Speaking with AFP, mosque founder Dr. Taj Hargey said video surveillance shows unidentified people making recon trips to the mosque in the hours before the fire. Hargey called the effort a "deliberate attack" noting the use of petrol and oil. But he remained steadfast, saying:
"They [the arsonists] cannot shut us down, they can try whatever they want…They have tried verbal intimidation, threats and now arson, this should be the last…Our opponents should know that they don't have a copyright on Islam."
As referenced in the above quote, this is the latest in a series of hardships faced by South Africa's first gay-friendly mosque. It has drawn denouncements from Muslim groups, and even death threats directed at Hargey.
In the last couple weeks, there was speculation that the City Council of Cape Town might close the fledgling mosque, but Hargey tells the AFP the complaints have been dealt with.
Hargey's mosque, which he emphasizes as open to the public (above) breaks from tradition in several ways. The mosque allows women to lead prayers, and as aforementioned, it is gay-friendly.
Hargey is an academic and founder of Oxford University's Muslim Educational Centre.He has given controversial statements in the past, notably in the Daily Mail, where he argued for a 'burka ban' in the UK and spoke against processed halal meats.

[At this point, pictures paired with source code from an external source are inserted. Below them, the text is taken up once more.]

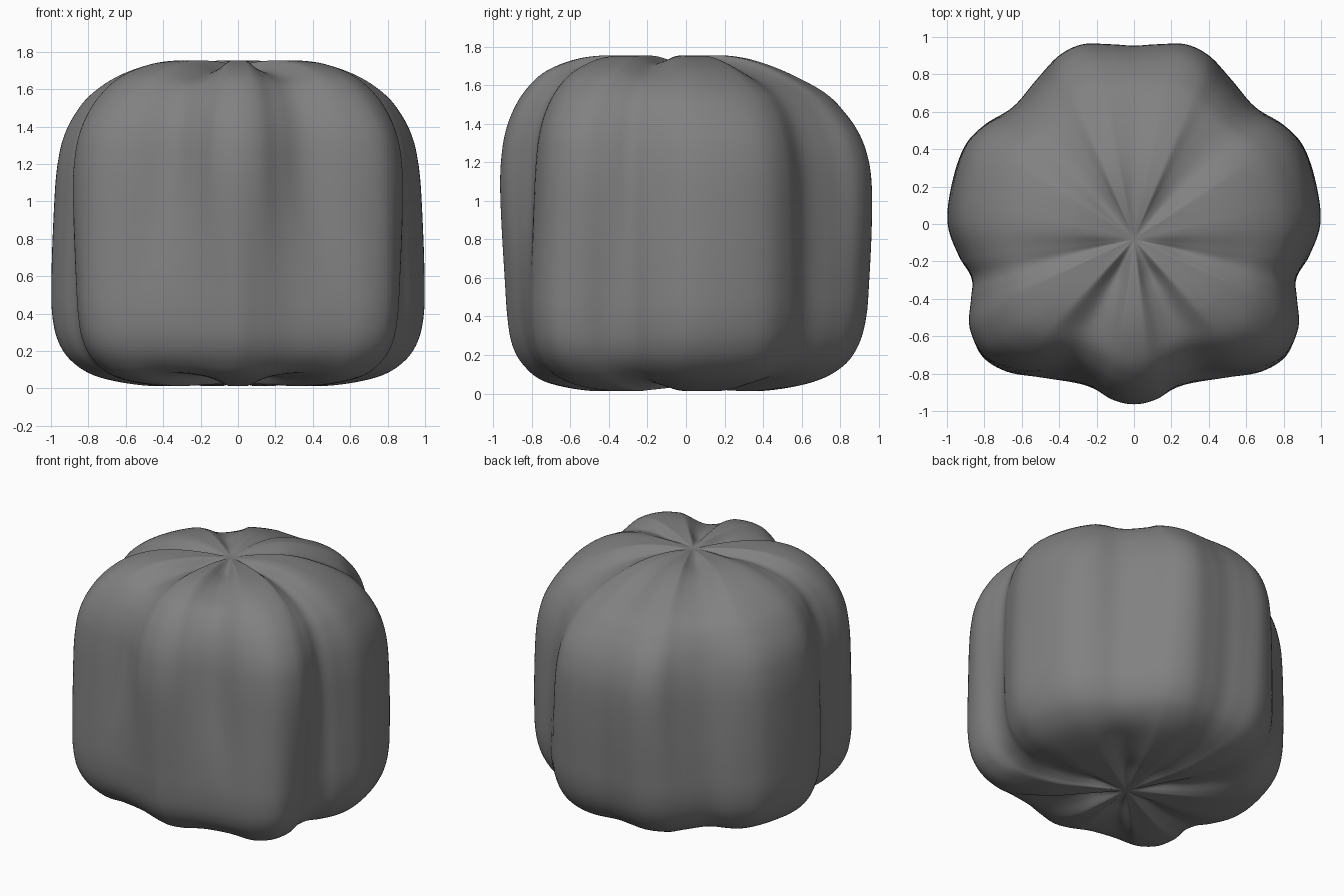
import bpy
import bmesh
from mathutils import Vector

if "Cube" in bpy.data.objects:
    bpy.data.objects.remove(bpy.data.objects["Cube"])

STEPS = 6
POLE = Vector((0, -0.08))

# Half outlines from front to back: lower level and shoulder level
LOW = [(0, -.93), (.13, -.9), (.29, -.855), (.5, -.825), (.69, -.79), (.82, -.7),
       (.86, -.55), (.84, -.4), (.87, -.28), (.94, -.17), (1, 0), (.98, .2),
       (.91, .41), (.8, .53), (.65, .63), (.53, .77), (.42, .88), (.28, .94), (.13, .94), (0, .93)]
HIGH = [(0, -.967), (.12, -.94), (.23, -.86), (.37, -.785), (.6, -.78), (.79, -.71),
        (.88, -.56), (.875, -.4), (.865, -.29), (.915, -.18), (.975, 0), (.96, .22),
        (.9, .41), (.79, .53), (.62, .62), (.49, .77), (.4, .9), (.28, .965), (.13, .967), (0, .96)]

# Vertical profile: height, radius toward the front, radius toward the back
PROFILE = [(.03, .02, .02), (.02, .25, .25), (.015, .5, .48), (.06, .76, .72),
           (.14, .89, .87), (.25, .965, .95), (.4, .995, .99), (.6, 1.002, 1),
           (.85, 1.003, 1.002), (1.08, 1, .995), (1.22, .99, .975), (1.34, .97, .935),
           (1.45, .93, .87), (1.56, .86, .77), (1.66, .75, .595), (1.725, .59, .43),
           (1.752, .42, .29), (1.75, .2, .15), (1.73, .02, .02)]


def spline(a, b, c, d, t):
    """Catmull-Rom segment between b and c."""
    return (b * 2 + (c - a) * t + (a * 2 - b * 5 + c * 4 - d) * t * t
            + (b * 3 - a - c * 3 + d) * t ** 3) * 0.5


def smooth(points, closed):
    pts = [Vector(p) for p in points]
    n = len(pts)
    pick = (lambda i: pts[i % n]) if closed else (lambda i: pts[max(0, min(n - 1, i))])
    out = [spline(*(pick(i + k) for k in (-1, 0, 1, 2)), s / STEPS)
           for i in range(n if closed else n - 1) for s in range(STEPS)]
    return out if closed else out + [pts[-1]]


def outline(half):
    return smooth(half + [(-x, y) for x, y in half[-2:0:-1]], True)


def ease(value, start, end):
    t = max(0, min(1, (value - start) / (end - start)))
    return t * t * (3 - 2 * t)


low, high = outline(LOW), outline(HIGH)
profile = smooth(PROFILE, False)
count = len(low)

# Lobe strength around the body: above zero on ridges, below zero in grooves
reach = [(p - POLE).length for p in high]
SPAN = count // 11
lobes = [reach[i] * (2 * SPAN + 1) / sum(reach[(i + k) % count] for k in range(-SPAN, SPAN + 1)) - 1
         for i in range(count)]

# Lobed body, lofted ring by ring around the pole
bm = bmesh.new()
rings = []
for z, front, back in profile:
    blend = ease(z, .3, 1.25)
    crown = ease(z, 1.3, 1.7)
    ring = []
    for a, b, lobe in zip(low, high, lobes):
        arm = a.lerp(b, blend) - POLE
        side = (arm.normalized().y + 1) / 2
        scale = front + (back - front) * side ** 1.5
        p = POLE + arm * scale * (1 - .6 * lobe * crown * side)
        # Grooves sink into the top and rise into the underside
        sink = .4 * min(0, lobe - .03) * ease(scale, 0, .3) * ease(scale, 1, .5)
        height = z + (sink if z > .8 else -sink)
        ring.append(bm.verts.new((p.x, p.y, height)))
    rings.append(ring)
for lower, upper in zip(rings, rings[1:]):
    for i in range(count):
        j = (i + 1) % count
        bm.faces.new((lower[i], lower[j], upper[j], upper[i]))
bm.faces.new(rings[0][::-1])
bm.faces.new(rings[-1])
bmesh.ops.recalc_face_normals(bm, faces=bm.faces[:])
for face in bm.faces:
    face.smooth = True

mesh = bpy.data.meshes.new("lobed_body")
bm.to_mesh(mesh)
bm.free()
body = bpy.data.objects.new("lobed_body", mesh)
bpy.context.collection.objects.link(body)

# Plain grey surface
grey = bpy.data.materials.new("mid_grey")
grey.use_nodes = True
colour = (.22, .22, .22, 1)
grey.diffuse_color = colour
grey.node_tree.nodes["Principled BSDF"].inputs["Base Color"].default_value = colour
mesh.materials.append(grey)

Watch a video from AFP on the Mosque's opening, AFTER THE JUMP…
[image via Rodger Bosch for AFP]